President Barack Obama is in Fort Myers, Florida on Tuesday, February 10, holding campaign-style events to promote his emergency economic stimulus bill. Scheduled to appear with the President was Florida's Republican governor, Charlie Crist. It's an understandable choice of location for a President focused on convincing the public of the need for immediate action: Florida's economy is bad, and getting worse. The New York Times' front-page headline for a story highlighting Fort Myers was " In Florida, Despair and Foreclosures" (registration required). The statistics were grim: Median home prices dropping from $332,200 in December of 2005 to $215,200 in December 2007 — and then plunging to $106,900 two months ago; 8.8% of the county's jobs disappearing between June 2007 and June 2008; and unemployment rate of 9.85. And the anecdotes were troubling: foreclosed homeowners struggling to find temporary accommodations, long lines forming for free bread, and laid-off construction workers rummaging through trash bags at a foreclosed home, looking for anything to sell. In a real estate market that has fallen farther, faster, and harder than any in the nation, Floridians are searching for clues that they may be nearing the bottom. In Miami-Dade County, builders started just 72 new homes in fourth-quarter 2008, down from 240 in the third quarter, the Miami Herald reported.

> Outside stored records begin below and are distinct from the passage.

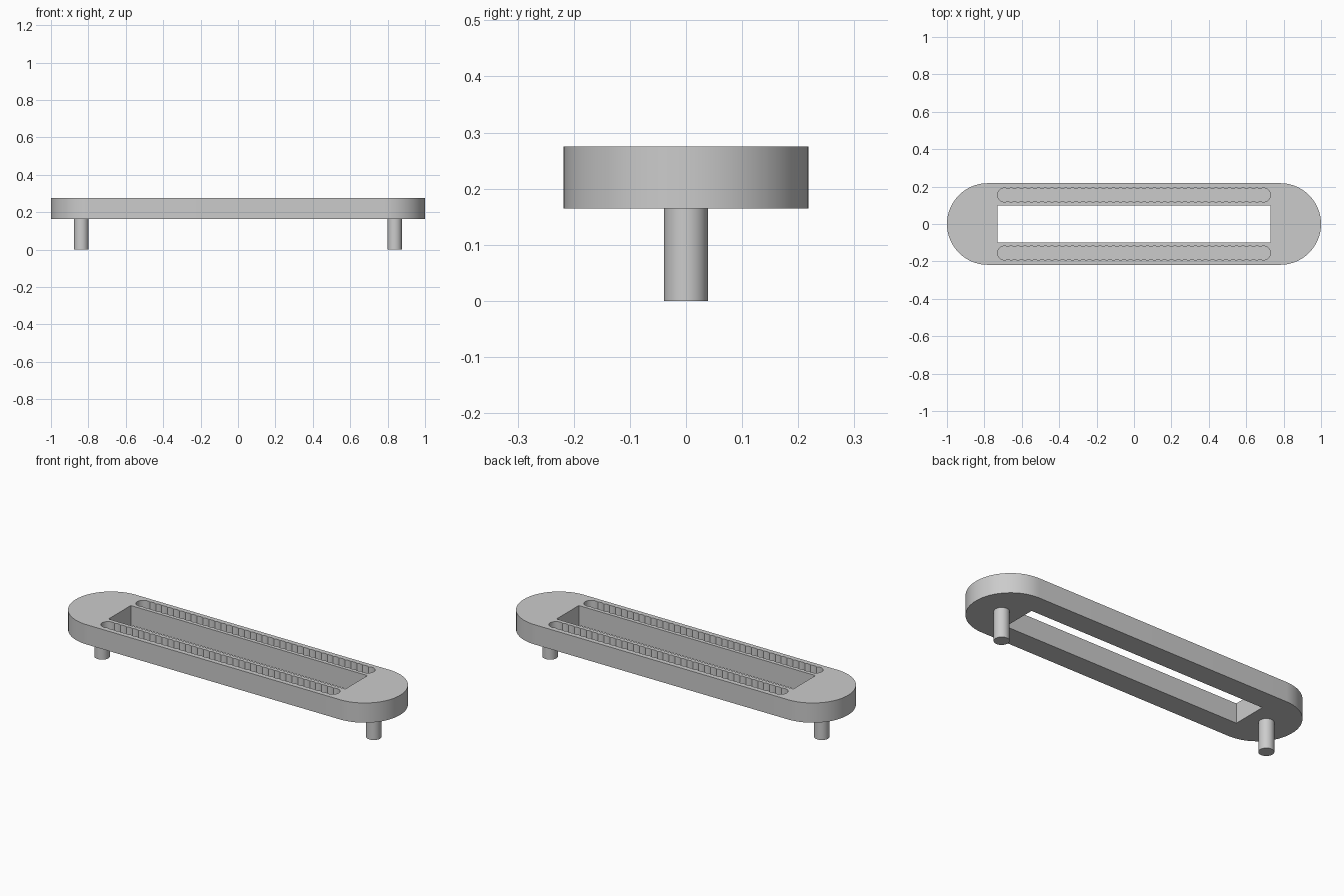
import bpy
import bmesh
from math import cos, sin, radians, pi

if "Cube" in bpy.data.objects:
    bpy.data.objects.remove(bpy.data.objects["Cube"], do_unlink=True)

BOTTOM, TOP = 0.165, 0.275      # slab heights
HALF_WIDTH = 0.218
FLOOR = 0.215                   # groove floor height
HOLE_R, HOLES = 0.037, 39       # overlapping round pockets in each groove
GROOVE_END, GROOVE_Y = 0.693, 0.155

grey = bpy.data.materials.new("light grey")
grey.use_nodes = True
colour = (0.6, 0.6, 0.6, 1)
grey.diffuse_color = colour
grey.node_tree.nodes["Principled BSDF"].inputs["Base Color"].default_value = colour


def arc(cx, cy, r, start, end, steps):
    """Points along an arc, angles in degrees."""
    angles = [radians(start + (end - start) * i / steps) for i in range(steps + 1)]
    return [(cx + r * cos(a), cy + r * sin(a)) for a in angles]


def prism(name, outline, z0, z1):
    """Solid made by extruding a flat outline upward."""
    bm = bmesh.new()
    base = bm.faces.new([bm.verts.new((x, y, z0)) for x, y in outline])
    result = bmesh.ops.extrude_face_region(bm, geom=[base], use_keep_orig=True)
    top = [v for v in result["geom"] if isinstance(v, bmesh.types.BMVert)]
    bmesh.ops.translate(bm, verts=top, vec=(0, 0, z1 - z0))
    bmesh.ops.recalc_face_normals(bm, faces=bm.faces)
    mesh = bpy.data.meshes.new(name)
    bm.to_mesh(mesh)
    bm.free()
    mesh.materials.append(grey)
    obj = bpy.data.objects.new(name, mesh)
    bpy.context.collection.objects.link(obj)
    return obj


def select(obj):
    bpy.ops.object.select_all(action="DESELECT")
    obj.select_set(True)
    bpy.context.view_layer.objects.active = obj


def cut(target, cutter):
    mod = target.modifiers.new("cut", "BOOLEAN")
    mod.operation, mod.solver, mod.object = "DIFFERENCE", "EXACT", cutter
    cutter.hide_render = True
    select(target)
    bpy.ops.object.modifier_apply(modifier=mod.name)
    bpy.data.objects.remove(cutter, do_unlink=True)


def smooth(obj):
    select(obj)
    bpy.ops.object.shade_smooth_by_angle(angle=radians(30))


def scalloped(cy):
    """Outline of a row of overlapping circles, counter-clockwise."""
    step = 2 * GROOVE_END / (HOLES - 1)
    half = math_half_angle(step)
    points = arc(GROOVE_END, cy, HOLE_R, -90 - half, 90 + half, 24)
    for i in range(HOLES - 2, 0, -1):
        points += arc(-GROOVE_END + i * step, cy, HOLE_R, 90 - half, 90 + half, 6)[1:]
    points += arc(-GROOVE_END, cy, HOLE_R, 90 - half, 270 + half, 24)[1:]
    for i in range(1, HOLES - 1):
        points += arc(-GROOVE_END + i * step, cy, HOLE_R, 270 - half, 270 + half, 6)[1:]
    return points[:-1]


def math_half_angle(step):
    """Half the arc, in degrees, that each pocket leaves on one side."""
    from math import asin, degrees
    return degrees(asin(step / 2 / HOLE_R))


# Slab with rounded ends
centre = 1 - HALF_WIDTH
slab = prism("slab", arc(centre, 0, HALF_WIDTH, -90, 90, 40)
             + arc(-centre, 0, HALF_WIDTH, 90, 270, 40), BOTTOM, TOP)

# Long rectangular opening
opening = [(-0.73, -0.098), (0.73, -0.098), (0.73, 0.098), (-0.73, 0.098)]
cut(slab, prism("opening_cutter", opening, BOTTOM - 0.1, TOP + 0.1))

# Scalloped grooves on both sides of the opening
for side in (-1, 1):
    cut(slab, prism("groove_cutter", scalloped(side * GROOVE_Y), FLOOR, TOP + 0.1))
smooth(slab)

# Mounting pins
for side, name in ((-1, "right_pin"), (1, "left_pin")):
    smooth(prism(name, arc(side * 0.838, 0, 0.039, 0, 360, 40)[:-1], 0, BOTTOM))
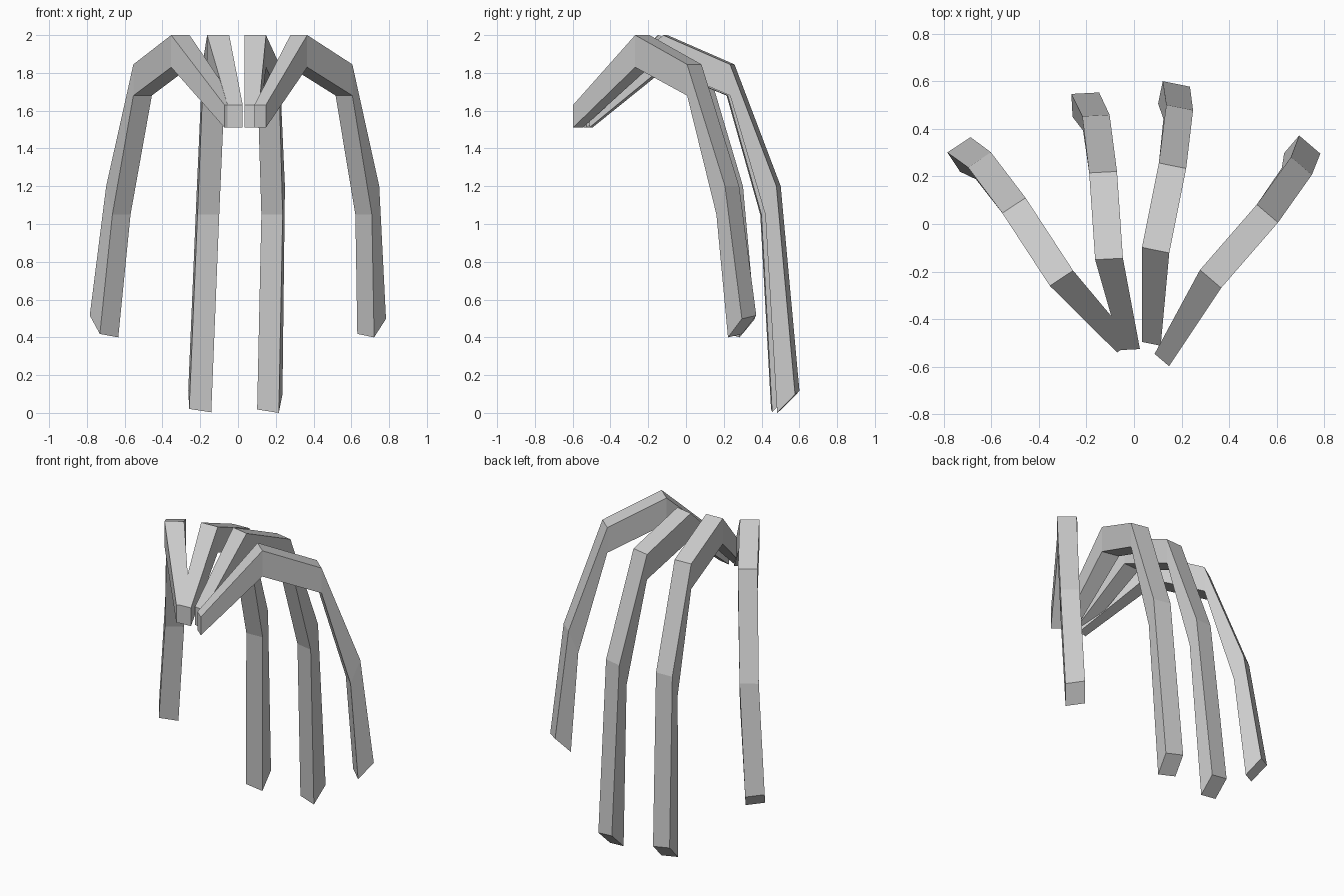
import bpy, bmesh
from math import cos, sin, radians
from mathutils import Vector

if "Cube" in bpy.data.objects:
    bpy.data.objects.remove(bpy.data.objects["Cube"])

# Stations from root to tip: (width, outer z, inner z, inward shift of inner edge)
STATIONS = [
    (0.080, 1.63, 1.51, 0.0),
    (0.117, 2.00, 1.83, 0.0),
    (0.117, 1.845, 1.68, 0.0),
    (0.115, 1.20, 1.05, 0.06),
]


def bent_leg(name, yaw, tip_z, path):
    """Square bar swept along the outer-edge path; yaw turns its width axis."""
    a = radians(yaw)
    side = Vector((cos(a), sin(a), 0))
    ahead = Vector((-sin(a), cos(a), 0))
    stations = STATIONS + [(0.117, tip_z + 0.098, tip_z, 0.097)]
    bm = bmesh.new()
    rings = []
    for i, ((x, y), (w, zo, zi, shift)) in enumerate(zip(path, stations)):
        half = side * (w / 2)
        if i == len(path) - 1:
            half.z = -0.009          # slightly slanted tip
        outer = Vector((x, y, zo))
        inner = Vector((x, y, zi)) - ahead * shift
        rings.append([bm.verts.new(p) for p in
                      (outer - half, outer + half, inner + half, inner - half)])
    for r, s in zip(rings, rings[1:]):
        for k in range(4):
            n = (k + 1) % 4
            bm.faces.new((r[k], r[n], s[n], s[k]))
    bm.faces.new(rings[0])
    bm.faces.new(rings[-1])
    bmesh.ops.recalc_face_normals(bm, faces=bm.faces)
    mesh = bpy.data.meshes.new(name)
    bm.to_mesh(mesh)
    bm.free()
    bpy.context.collection.objects.link(bpy.data.objects.new(name, mesh))


# Outer pair (short) and middle pair (long)
bent_leg("outer_left_leg", 33.4, 0.409,
         [(-0.038, -0.518), (-0.305, -0.228), (-0.505, 0.078), (-0.65, 0.27), (-0.736, 0.333)])
bent_leg("middle_left_leg", 3, 0.012,
         [(-0.015, -0.528), (-0.105, -0.147), (-0.13, 0.218), (-0.16, 0.456), (-0.205, 0.55)])
bent_leg("middle_right_leg", -11.5, 0.009,
         [(0.073, -0.504), (0.091, -0.11), (0.162, 0.245), (0.192, 0.49), (0.178, 0.589)])
bent_leg("outer_right_leg", -40.5, 0.409,
         [(0.117, -0.572), (0.322, -0.231), (0.561, 0.044), (0.704, 0.244), (0.739, 0.334)])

In Broward County to the south, there were just 13 starts (down from 203 in the previous quarter) — a number close enough to zero that the difference hardly matters. Starts are down throughout South Florida for the 14th quarter in a row, reported the South Florida Business Journal Total starts for 2008 were just 3,903, down from 27,444 at the peak in 2004 and 2005. Data for both the South Florida Business Journal and the Miami Herald story came from Metrostudy, a real estate consulting firm. According to Metrostudy, central Florida is one of the most overbuilt places in the U.S., with more than a 9-month supply of finished new homes standing vacant at the current pace of sales. But there is at least a small silver lining, reports the Miami Herald's Monica Hatcher: for the lucky few able to secure a mortgage, home prices are becoming affordable — even to working people who had thought that owning a home was out of reach. For those who can scrape together a down payment, buying may even beat renting. And with prices off more than 40% from the peaks of two years ago, said one real estate agent, there are "a bunch of investors running around town with cash" looking for bargains. Can the Obama stimulus turn Florida around? Maybe not, but it could cushion the fall. In interviews last week, the President focused on energy retrofits as a centerpiece of his job-creation effort. That would dovetail well with Florida Governor Crist's focus on energy: Crist signed an executive order last year mandating a 15% upgrade in the state energy efficiency code for new homes. And energy expert Philip Fairey, of the Florida Solar Energy Center, argues that a program of energy upgrades for existing homes — which Obama is now pushing — would be a better energy investment than offshore drilling in the Gulf of Mexico.